Goodreads. I am a firm believer in organ donation. I have checked the box on my driver's license, assuming that they would harvest any organs that were worth taking to save a life. In the course of reading this book, I have learned that organ donation and donating your body to science aren't the same thing. I have never looked into what could be done with a body once passed it along to science, and I was curious how those that have left us can continue to help us.
I have long been aware that cadavers have been used for medical and criminal research. I was aware of some of the history of mummification, but learned a bit more while reading this book. I'm sure there are many that consider this topic morbid or disturbing. I personally find it fascinating. How do they help improve lives outside of organ donation or criminal research? How long have people been utilizing cadavers to learn about themselves?
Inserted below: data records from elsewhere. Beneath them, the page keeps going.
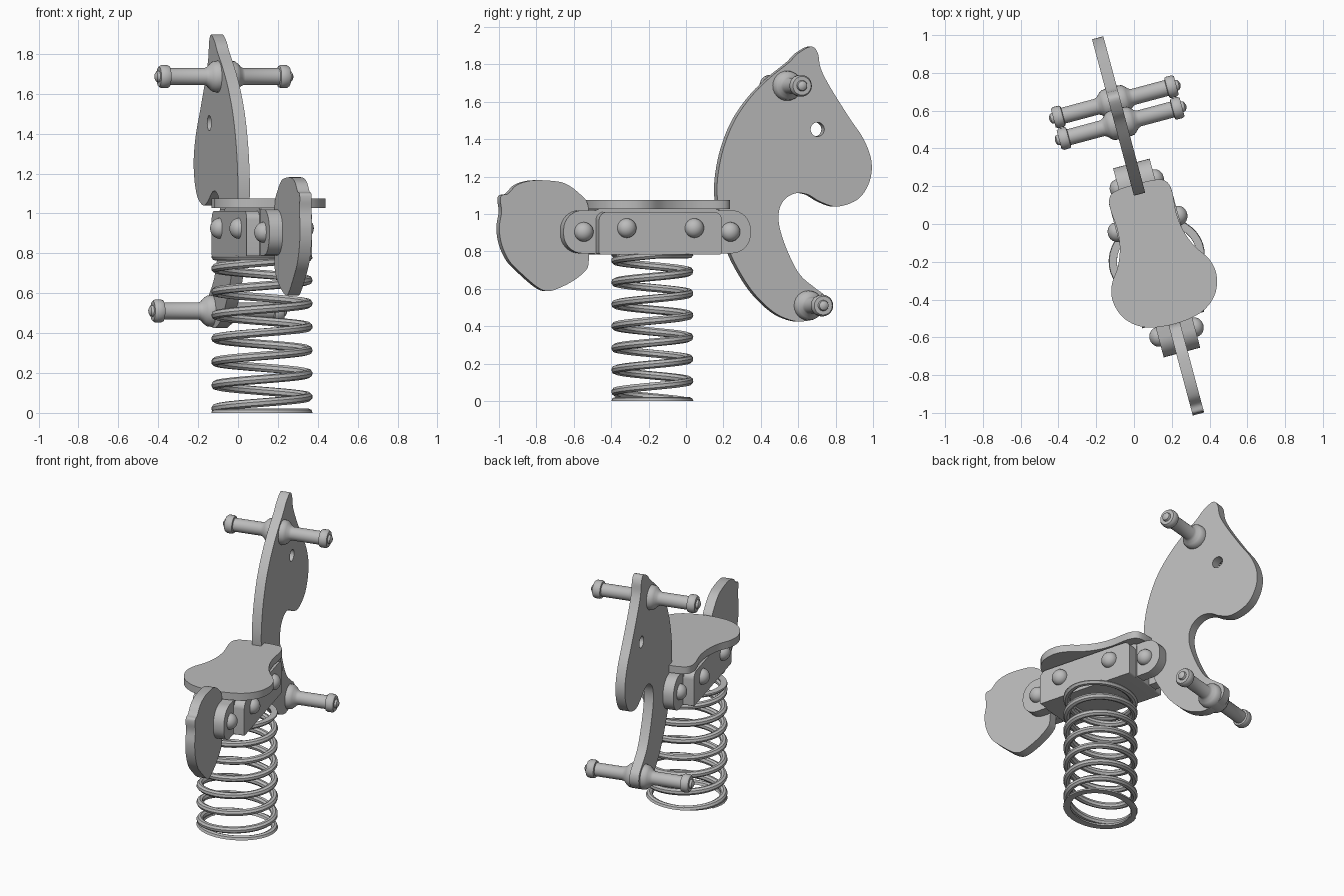
import bpy, bmesh
from math import sin, cos, pi, radians, tau
from mathutils import Matrix, Vector

cube = bpy.data.objects.get("Cube")
if cube:
    bpy.data.objects.remove(cube)

grey = bpy.data.materials.new("plain grey")
grey.use_nodes = True
grey.diffuse_color = (0.5, 0.5, 0.5, 1)
grey.node_tree.nodes["Principled BSDF"].inputs["Base Color"].default_value = (0.5, 0.5, 0.5, 1)

# Toy frame: x = sideways, y = forwards; the whole toy is turned on its spring
TOY = Matrix.Translation((0.12, -0.18, 0)) @ Matrix.Rotation(radians(15), 4, "Z")
# Sends drawing axes (x, y, z) to toy axes (y, z, x)
SIDEWAYS = Matrix(((0, 0, 1, 0), (1, 0, 0, 0), (0, 1, 0, 0), (0, 0, 0, 1)))


def finish(obj, matrix):
    obj.matrix_world = TOY @ matrix
    obj.data.materials.clear()
    obj.data.materials.append(grey)
    bpy.ops.object.select_all(action="DESELECT")
    obj.select_set(True)
    bpy.context.view_layer.objects.active = obj
    bpy.ops.object.shade_smooth_by_angle(angle=radians(35))
    return obj


def add_object(name, data):
    obj = bpy.data.objects.new(name, data)
    bpy.context.collection.objects.link(obj)
    return obj


def curve_to_mesh(name, curve):
    source = add_object(name + "_curve", curve)
    mesh = bpy.data.meshes.new_from_object(source)
    bpy.data.objects.remove(source)
    bm = bmesh.new()
    bm.from_mesh(mesh)
    bmesh.ops.remove_doubles(bm, verts=bm.verts, dist=0.0001)
    bmesh.ops.recalc_face_normals(bm, faces=bm.faces)
    bm.to_mesh(mesh)
    bm.free()
    return mesh


def add_spline(curve, points, closed=True):
    spline = curve.splines.new("POLY")
    spline.points.add(len(points) - 1)
    for slot, p in zip(spline.points, points):
        slot.co = (*p, *([0] * (3 - len(p))), 1)
    spline.use_cyclic_u = closed


def plate(name, loops, lo, hi, upright=True):
    """Flat outlines (later loops are holes) given a thickness from lo to hi."""
    curve = bpy.data.curves.new(name, "CURVE")
    curve.dimensions = "2D"
    curve.fill_mode = "BOTH"
    curve.extrude = (hi - lo) / 2
    for loop in loops:
        add_spline(curve, loop)
    obj = add_object(name, curve_to_mesh(name, curve))
    turn = SIDEWAYS if upright else Matrix.Identity(4)
    return finish(obj, turn @ Matrix.Translation((0, 0, (lo + hi) / 2)))


def smooth_loop(points, steps=5):
    """Closed smooth outline through a few points."""
    pts = [Vector(p) for p in points]
    n = len(pts)
    out = []
    for i in range(n):
        a, b, c, d = (pts[(i + k) % n] for k in (-1, 0, 1, 2))
        for s in range(steps):
            t = s / steps
            out.append((2 * b + (c - a) * t + (2 * a - 5 * b + 4 * c - d) * t ** 2
                        + (3 * b - a - 3 * c + d) * t ** 3) / 2)
    return out


def circle(x, y, r, n=24):
    return [(x + r * cos(tau * i / n), y + r * sin(tau * i / n)) for i in range(n)]


def round_rect(half, z0, z1, low, high, n=8):
    corners = ((1, z0 + low, low, -1), (1, z1 - high, high, 0),
               (-1, z1 - high, high, 1), (-1, z0 + low, low, 2))
    return [(side * (half - r) + r * cos(pi / 2 * (q + i / n)), z + r * sin(pi / 2 * (q + i / n)))
            for side, z, r, q in corners for i in range(n + 1)]


def lathe(name, profile, y, z):
    """Turn (x, radius) steps around the sideways axis."""
    bm = bmesh.new()
    verts = [bm.verts.new((x, r, 0)) for x, r in profile]
    edges = [bm.edges.new(pair) for pair in zip(verts, verts[1:])]
    bmesh.ops.spin(bm, geom=verts + edges, axis=(1, 0, 0), cent=(0, 0, 0),
                   angle=tau, steps=24)
    bmesh.ops.remove_doubles(bm, verts=bm.verts, dist=0.0001)
    bmesh.ops.recalc_face_normals(bm, faces=bm.faces)
    mesh = bpy.data.meshes.new(name)
    bm.to_mesh(mesh)
    bm.free()
    return finish(add_object(name, mesh), Matrix.Translation((0, y, z)))


def from_side(points):
    """World side outline to toy length, allowing for the turn."""
    return [((y + 0.172) / 0.966, z) for y, z in points]


# Coil spring with flattened end turns
wire = 0.022
coil = bpy.data.curves.new("spring", "CURVE")
coil.dimensions = "3D"
coil.bevel_depth = wire
coil.bevel_resolution = 2
coil.use_fill_caps = True
path = []
per_turn = 40
for i in range(int(8.4 * per_turn)):
    turn = i / per_turn - 1.55
    ang = tau * turn - radians(15)
    height = min(max(0.08 + 0.117 * turn, 0), 0.785)
    path.append((0.235 * cos(ang), 0.195 * sin(ang), height))
add_spline(coil, path, closed=False)
spring_mesh = curve_to_mesh("spring", coil)
for v in spring_mesh.vertices:
    v.co.z = min(max(v.co.z, 0), 0.787)
finish(add_object("spring", spring_mesh), Matrix.Identity(4))

# Head, neck and leg board with an eye hole
head = [(.60, 1.86), (.67, 1.896), (.705, 1.86), (.72, 1.78), (.77, 1.68), (.87, 1.52),
        (.95, 1.4), (.992, 1.28), (.98, 1.17), (.92, 1.08), (.81, 1.04), (.72, 1.065),
        (.65, 1.105), (.58, 1.11), (.52, 1.07), (.495, 1), (.505, .91), (.55, .785),
        (.61, .675), (.69, .605), (.74, .565), (.75, .51), (.72, .46), (.65, .43),
        (.57, .43), (.47, .475), (.365, .575), (.285, .695), (.23, .81), (.19, .96),
        (.168, 1.08), (.17, 1.2), (.2, 1.35), (.26, 1.5), (.35, 1.63), (.45, 1.73), (.55, 1.81)]
eye_y, eye_z = from_side([(0.703, 1.453)])[0]
plate("head_board", [smooth_loop(from_side(head)), circle(eye_y, eye_z, 0.038)], -0.031, 0.031)

# Tail board
tail = [(-.985, 1.1), (-.95, 1.11), (-.905, 1.155), (-.835, 1.178), (-.75, 1.18),
        (-.65, 1.165), (-.57, 1.11), (-.525, 1.05), (-.515, .9), (-.52, .75), (-.535, .7),
        (-.6, .645), (-.68, .604), (-.74, .588), (-.795, .61), (-.875, .678),
        (-.945, .75), (-.986, .84), (-.998, .93), (-.986, 1.01), (-.992, 1.07)]
plate("tail_board", [smooth_loop(from_side(tail))], -0.031, 0.031)

# Seat, mirrored from one half outline
half_seat = [(.1, .402), (.153, .38), (.17, .32), (.162, .2), (.175, .1), (.21, .01),
             (.268, -.08), (.283, -.17), (.245, -.27), (.15, -.34)]
seat = [(0, .406)] + half_seat + [(0, -.362)] + [(-x, y) for x, y in reversed(half_seat)]
plate("seat", [smooth_loop(seat)], 1.026, 1.075, upright=False)

# Centre block, clamp strips and side panels
plate("centre_block", [round_rect(0.345, 0.785, 1.026, 0.005, 0.02)], -0.103, 0.103)
for side, word in ((1, "left"), (-1, "right")):
    lo, hi = sorted((0.031 * side, 0.1 * side))
    plate(word + "_clamp_strip", [round_rect(0.518, 0.79, 1.02, 0.105, 0.105)], lo, hi)
    lo, hi = sorted((0.1 * side, 0.17 * side))
    plate(word + "_side_panel", [round_rect(0.34, 0.785, 1.012, 0.01, 0.045)], lo, hi)
    # Domed bolts
    for along in (1, -1):
        end = "front_" if along > 0 else "back_"
        for kind, base, y, z in (("panel", 0.17, 0.187, 0.925), ("clamp", 0.1, 0.406, 0.905)):
            dome = [(side * (base + 0.047 * sin(pi / 2 * i / 6)), 0.052 * cos(pi / 2 * i / 6))
                    for i in range(7)]
            lathe(f"{word}_{end}{kind}_bolt", dome, along * y, z)

# Hand grips and foot rests
bar = [(.031, .08), (.055, .077), (.07, .066), (.085, .05), (.1, .043), (.283, .043),
       (.286, .054), (.295, .058), (.325, .058), (.337, .05), (.337, .029), (.35, .025),
       (.357, .014), (.36, 0)]
full_bar = [(-x, r) for x, r in reversed(bar)] + bar
lathe("hand_grips", full_bar, 0.738, 1.686)
lathe("foot_rests", full_bar, 0.856, 0.511)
Roach is very informative and uses humor well to dis-spell any discomfort the reader might be feeling. She is careful to balance the strangeness and absurdity of some of the situations with respect for those that volunteered their remains for scientific use. She covers topics such as medical school dissection, forensic body farms, crash analysis, heart death vs. brain death, head transplants, and ecological burial.
It was interesting to see how time has changed the way cadavers are treated by scientists. In the past it was illegal, so bodies had to be stolen. Often they were treated callously, and gallows humor was used to put the researchers at ease (this often led to insensitive jokes). Though the departed didn't notice these slights, it left an uncomfortable feeling with any outside the field and could greatly offend surviving relatives. The attitude towards the cadavers has changed greatly in recent years. It seems partly a PR move (to make it more acceptable to the families of the volunteers), and a result that they volunteered for this important duty.
Another segment I found fascinating was the section about medicinal cannibalism. The old men in Arabia that reportedly dined on nothing but honey for a few months before their death and were then sealed in a stone coffin filled with honey. They were sealed inside for 100 years, then it was unsealed and the honey concoction was sold as medicine for a variety of ailments. What most amazes me is that I know such beliefs still exist, and that often the person that is turned into medicine did not volunteer. There are cases in Africa of albinos being killed for such medicines, which is horrific. I truly wish that this was a thing of the past.
The final segment in the book is about ecological burial, it did not feel as well developed as the other segments but I found it interesting none-the-less. I have always planned to be cremated. I consider cemeteries land that is wasted (it could be used for housing or growing food, etc.) and the embalming chemicals can't be good for the environment. In this segment I learned that cremation can cause mercury to get into the air, I already had figured there was some issues with greenhouse gasses but that it was a relatively small amount in comparison to other things we humans do. I have now learned of two methods that are more environmentally friendly (at least one is even cheaper than cremation): Water reduction and organic burial. I will leave the methods used a mystery for you to discover through the book or in other research. Sadly, I was only able to find them located in Scotland and Sweden. I'm in the process of seeing if there are any places in the US that provide either of these options. I will choose one of these methods if my body is determined unfit for organ donation/scientific research. I see no reason why I should stop being useful after my death.